┌────────

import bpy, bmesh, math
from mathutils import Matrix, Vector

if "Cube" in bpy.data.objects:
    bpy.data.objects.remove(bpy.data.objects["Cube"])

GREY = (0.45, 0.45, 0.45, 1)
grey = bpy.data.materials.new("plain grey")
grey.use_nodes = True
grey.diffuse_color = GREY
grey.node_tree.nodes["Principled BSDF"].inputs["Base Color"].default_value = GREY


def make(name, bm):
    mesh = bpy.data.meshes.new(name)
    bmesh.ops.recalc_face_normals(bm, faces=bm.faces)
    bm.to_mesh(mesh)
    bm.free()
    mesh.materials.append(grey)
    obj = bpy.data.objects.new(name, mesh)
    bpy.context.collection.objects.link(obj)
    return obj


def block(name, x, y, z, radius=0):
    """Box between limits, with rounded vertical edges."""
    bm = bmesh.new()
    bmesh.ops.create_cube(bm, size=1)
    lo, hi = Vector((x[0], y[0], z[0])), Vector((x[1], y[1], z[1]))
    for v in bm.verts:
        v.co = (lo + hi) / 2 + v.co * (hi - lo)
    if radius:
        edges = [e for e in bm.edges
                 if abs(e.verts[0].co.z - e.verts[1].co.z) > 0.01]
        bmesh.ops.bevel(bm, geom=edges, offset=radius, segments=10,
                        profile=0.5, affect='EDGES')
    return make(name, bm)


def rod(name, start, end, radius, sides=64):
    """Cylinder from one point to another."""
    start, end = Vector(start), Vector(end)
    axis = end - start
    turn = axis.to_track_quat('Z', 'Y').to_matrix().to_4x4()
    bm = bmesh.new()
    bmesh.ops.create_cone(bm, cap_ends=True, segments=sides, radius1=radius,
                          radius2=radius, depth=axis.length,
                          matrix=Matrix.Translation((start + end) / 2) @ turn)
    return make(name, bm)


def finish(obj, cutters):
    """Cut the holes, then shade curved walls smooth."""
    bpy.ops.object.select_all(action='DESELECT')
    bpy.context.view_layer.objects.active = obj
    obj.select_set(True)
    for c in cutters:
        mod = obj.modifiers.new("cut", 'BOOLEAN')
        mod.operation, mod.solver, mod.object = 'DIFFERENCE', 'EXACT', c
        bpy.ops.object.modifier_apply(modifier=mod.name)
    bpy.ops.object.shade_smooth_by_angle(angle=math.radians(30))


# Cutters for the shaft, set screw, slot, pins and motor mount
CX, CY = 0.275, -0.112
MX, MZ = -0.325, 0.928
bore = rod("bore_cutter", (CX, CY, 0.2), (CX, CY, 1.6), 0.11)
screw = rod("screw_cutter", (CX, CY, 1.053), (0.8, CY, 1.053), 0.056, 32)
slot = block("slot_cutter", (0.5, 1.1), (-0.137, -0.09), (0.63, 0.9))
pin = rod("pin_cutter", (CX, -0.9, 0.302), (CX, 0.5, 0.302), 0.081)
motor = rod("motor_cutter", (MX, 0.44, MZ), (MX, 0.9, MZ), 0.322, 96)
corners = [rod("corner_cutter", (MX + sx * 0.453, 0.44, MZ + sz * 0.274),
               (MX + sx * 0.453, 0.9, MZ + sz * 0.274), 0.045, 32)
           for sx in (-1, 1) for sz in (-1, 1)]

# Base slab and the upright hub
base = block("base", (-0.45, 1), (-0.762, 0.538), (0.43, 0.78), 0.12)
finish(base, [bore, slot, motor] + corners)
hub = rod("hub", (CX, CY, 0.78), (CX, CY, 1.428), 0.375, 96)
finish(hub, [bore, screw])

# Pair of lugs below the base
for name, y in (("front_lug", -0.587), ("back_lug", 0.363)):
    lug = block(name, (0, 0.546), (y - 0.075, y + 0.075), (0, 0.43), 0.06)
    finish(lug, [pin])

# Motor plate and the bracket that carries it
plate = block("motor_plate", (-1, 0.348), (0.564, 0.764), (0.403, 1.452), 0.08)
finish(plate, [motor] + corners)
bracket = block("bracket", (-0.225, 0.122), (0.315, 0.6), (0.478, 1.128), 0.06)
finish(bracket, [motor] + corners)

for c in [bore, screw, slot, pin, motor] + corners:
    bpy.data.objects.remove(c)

└────────

EXERCISE OBJECTIVE: Find every line above that includes the word "name", then state how many there are and nothing more.

RESULT FOR THIS TASK: 10